-- "Don't use Santa Claus to manipulate your children to behave."
"At the risk of sounding like a scrooge, Santa's not making a list and checking it twice," Straub wrote. "God, on the other hand, really does know your child's heart. The values and discipline we instill in our children throughout the year ought not to be based on a fictional character, but on the God who knows even the number of hairs on our child's head."
-- "Build relational trust with your kids."
Citing 2016 research in the journal The Lancet, Straub warned that "vulnerable" parent-child relationships may be damaged by "involved" and "long-lasting" lies about Santa. But in "emotionally safe" homes that "place high value on the birth of Jesus" and exhibit strong parent-child relationships, what is said about Santa "isn't the issue."
-- "Teach your kids about the real St. Nicholas."
"The term Santa Claus is derived from the name St. Nicholas, a real and revered 4th century Christian saint, who became known for secretly giving gifts to others," Straub wrote. "Note: He gave presents to people not based on their behavior, but to secretly bless them."
-- "Focus on Jesus' birth."
"No matter your personal convictions about Santa Claus, spend more time talking about Jesus' birth than jolly 'ole St. Nick," Straub wrote. "... If he comes to their school or we see him in a Christmas movie, we talk about Santa, but we also use him as a way to point our kids to Jesus."

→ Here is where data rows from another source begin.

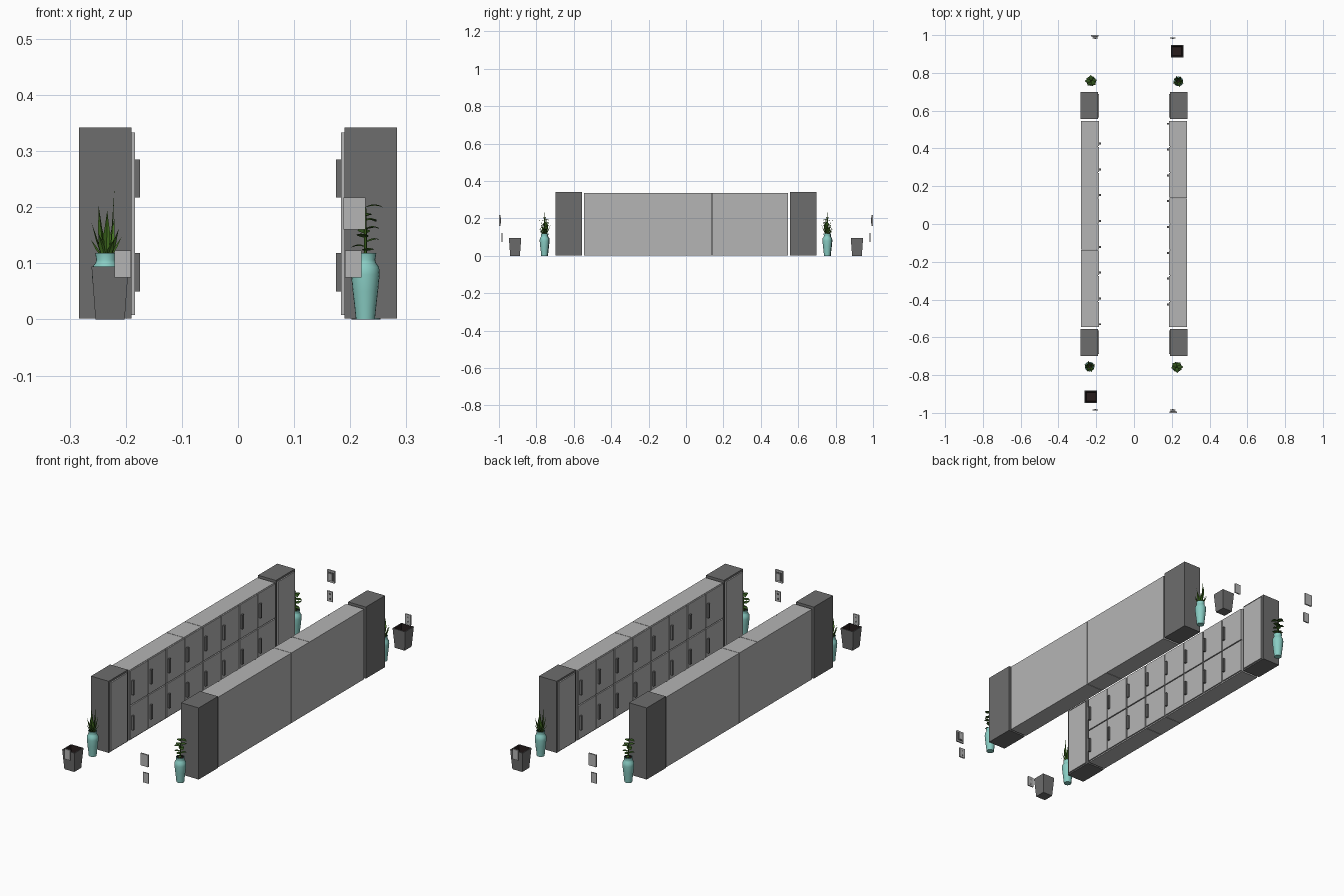
import bpy, bmesh, math, random
from mathutils import Vector

if "Cube" in bpy.data.objects:
    bpy.data.objects.remove(bpy.data.objects["Cube"])

random.seed(4)


def material(name, rgb):
    m = bpy.data.materials.new(name)
    m.diffuse_color = (*rgb, 1)
    m.use_nodes = True
    m.node_tree.nodes["Principled BSDF"].inputs["Base Color"].default_value = m.diffuse_color
    return m


LIGHT = material("light_grey", (0.46, 0.46, 0.46))
DARK = material("dark_grey", (0.155, 0.155, 0.155))
TEAL = material("teal_ceramic", (0.25, 0.61, 0.55))
BLACK = material("dark_lining", (0.02, 0.012, 0.012))
LEAF = material("dark_leaf_green", (0.03, 0.085, 0.012))
BLADE = material("blade_green", (0.055, 0.16, 0.015))
parts = []


def finish(name, bm, mats, smooth=False):
    me = bpy.data.meshes.new(name)
    bm.to_mesh(me)
    bm.free()
    for m in mats:
        me.materials.append(m)
    ob = bpy.data.objects.new(name, me)
    bpy.context.collection.objects.link(ob)
    parts.append(ob)
    if smooth:
        bpy.ops.object.select_all(action='DESELECT')
        ob.select_set(True)
        bpy.context.view_layer.objects.active = ob
        bpy.ops.object.shade_smooth_by_angle(angle=math.radians(40))
    return ob


def box(bm, x0, x1, y0, y1, z0, z1, mat=0):
    verts = bmesh.ops.create_cube(bm, size=1)["verts"]
    for v in verts:
        v.co = Vector(((x0 + x1) / 2 + v.co.x * (x1 - x0),
                       (y0 + y1) / 2 + v.co.y * (y1 - y0),
                       (z0 + z1) / 2 + v.co.z * (z1 - z0)))
    for f in {f for v in verts for f in v.link_faces}:
        f.material_index = mat


def loft(bm, cx, cy, profile, n, turn=0.0, inner_from=99):
    """Revolve (radius, z) points; rings after inner_from get material 1."""
    rings = [[bm.verts.new((cx + r * math.cos(turn + math.tau * i / n),
                            cy + r * math.sin(turn + math.tau * i / n), z))
              for i in range(n)] for r, z in profile]
    for k in range(len(rings) - 1):
        a, b = rings[k], rings[k + 1]
        for i in range(n):
            j = (i + 1) % n
            f = bm.faces.new((a[i], a[j], b[j], b[i]))
            f.material_index = int(k >= inner_from)
    bm.faces.new(rings[0][::-1])
    bm.faces.new(rings[-1]).material_index = int(inner_from < 99)


def leaf(bm, base, azimuth, pitch, bend, length, width, shape, fold=0.25, rows=6):
    """Folded strip that bends from its starting pitch; shape(t) gives relative width."""
    p = Vector(base)
    side = Vector((-math.sin(azimuth), math.cos(azimuth), 0))
    prev = None
    for k in range(rows + 1):
        t = k / rows
        a = pitch + bend * t
        d = Vector((math.cos(azimuth) * math.cos(a), math.sin(azimuth) * math.cos(a), math.sin(a)))
        w = max(shape(t), 0.03) * width / 2
        up = d.cross(side) * -1
        row = [bm.verts.new(p - side * w + up * w * fold), bm.verts.new(p),
               bm.verts.new(p + side * w + up * w * fold)]
        if prev:
            for i in (0, 1):
                bm.faces.new((prev[i], row[i], row[i + 1], prev[i + 1]))
        prev = row
        p = p + d * (length / rows)


# Locker bank: carcasses of four, one and three columns
Y0, COL = -0.547, 1.094 / 8
bm = bmesh.new()
for a, b in ((0, 3), (3, 4), (4, 8)):
    box(bm, -0.28, -0.19, Y0 + a * COL + 0.001, Y0 + b * COL - 0.001, 0.002, 0.335)
finish("locker_carcass", bm, [LIGHT])

# Locker doors and pull handles, two rows of eight
doors, pulls = bmesh.new(), bmesh.new()
for c in range(8):
    y = Y0 + c * COL
    for z0, z1, h in ((0.008, 0.166, 0.05), (0.171, 0.333, 0.217)):
        box(doors, -0.19, -0.184, y + 0.003, y + COL - 0.003, z0, z1)
        box(pulls, -0.185, -0.175, y + 0.011, y + 0.021, h, h + 0.068)
finish("locker_doors", doors, [LIGHT])
finish("locker_handles", pulls, [DARK])

# Tall end cabinets with a light door panel
bm = bmesh.new()
for s in (-1, 1):
    y0, y1 = sorted((s * 0.555, s * 0.699))
    box(bm, -0.283, -0.19, y0, y1, 0.002, 0.342)
    box(bm, -0.19, -0.184, y0 + 0.01, y1 - 0.01, 0.008, 0.333, 1)
finish("end_cabinets", bm, [DARK, LIGHT])

# Vases with dark soil
VASE = ((0.017, 0), (0.019, 0.02), (0.0225, 0.05), (0.0255, 0.08), (0.0245, 0.093),
        (0.019, 0.101), (0.0175, 0.106), (0.0195, 0.118), (0.0165, 0.118), (0.0155, 0.11))
SNAKE, BUSH = (-0.235, -0.755), (-0.227, 0.757)
for name, (x, y) in (("blade_plant_vase", SNAKE), ("leafy_plant_vase", BUSH)):
    bm = bmesh.new()
    loft(bm, x, y, VASE, 20, inner_from=8)
    finish(name, bm, [TEAL, BLACK], True)

# Upright blade plant
bm = bmesh.new()
for i in range(11):
    az = i * 2.4
    tall = (0.122, 0.095, 0.085, 0.072, 0.065, 0.055, 0.06, 0.05, 0.045, 0.04, 0.042)[i]
    base = (SNAKE[0] + 0.006 * math.cos(az), SNAKE[1] + 0.006 * math.sin(az), 0.11)
    leaf(bm, base, az, 1.5 - 0.05 * i, -0.03 * i, tall, 0.012,
         lambda t: (0.65 + 0.7 * t) if t < 0.5 else 2 * (1 - t), 0.35)
finish("blade_plant_leaves", bm, [BLADE])

# Broad-leaved plant: stem, then leaves spiralling up
bm = bmesh.new()
loft(bm, BUSH[0], BUSH[1], ((0.003, 0.108), (0.0025, 0.16), (0.0015, 0.2)), 6)
finish("leafy_plant_stem", bm, [BLADE])
bm = bmesh.new()
for i in range(11):
    az = math.pi + i * 2.4
    z = 0.2 - 0.0078 * i
    leaf(bm, (BUSH[0], BUSH[1], z), az, 0.6 + random.uniform(-0.2, 0.2), -1.3,
         0.036 - 0.0008 * i, 0.023, lambda t: 0.12 if t < 0.15 else math.sin(math.pi * t ** 0.8), 0.2)
finish("leafy_plant_leaves", bm, [LEAF])

# Open waste bin with dark lining
R = math.sqrt(2)
bm = bmesh.new()
loft(bm, -0.228, -0.914, ((0.026 * R, 0), (0.033 * R, 0.094), (0.0285 * R, 0.094), (0.023 * R, 0.006)),
     4, math.pi / 4, inner_from=2)
finish("waste_bin", bm, [DARK, BLACK])

# Wall sockets: plate with two dark outlets facing the aisle
for name, y, s in (("front_socket", -0.984, 1), ("back_socket", 0.984, -1)):
    bm = bmesh.new()
    box(bm, -0.22, -0.191, y - 0.003, y + 0.003, 0.075, 0.123)
    for z in (0.088, 0.11):
        a, b = sorted((y + s * 0.002, y + s * 0.0036))
        box(bm, -0.209, -0.202, a, b, z - 0.004, z + 0.004, 1)
    finish(name, bm, [LIGHT, DARK])

# Wall switch: plate, dark surround and rocker
bm = bmesh.new()
box(bm, -0.227, -0.188, 0.993, 1.0, 0.16, 0.217)
box(bm, -0.221, -0.194, 0.991, 0.994, 0.168, 0.209, 1)
box(bm, -0.217, -0.198, 0.988, 0.992, 0.173, 0.204)
finish("wall_switch", bm, [LIGHT, DARK])

# Opposite row is the same set turned half a circle
for ob in list(parts):
    twin = ob.copy()
    twin.name = "opposite_" + ob.name
    twin.rotation_euler.z = math.pi
    bpy.context.collection.objects.link(twin)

In the end, the Straubs "put out milk and cookies the night before Christmas," he wrote. Yet that exercise "pales in comparison to the birthday party our family holds for Jesus."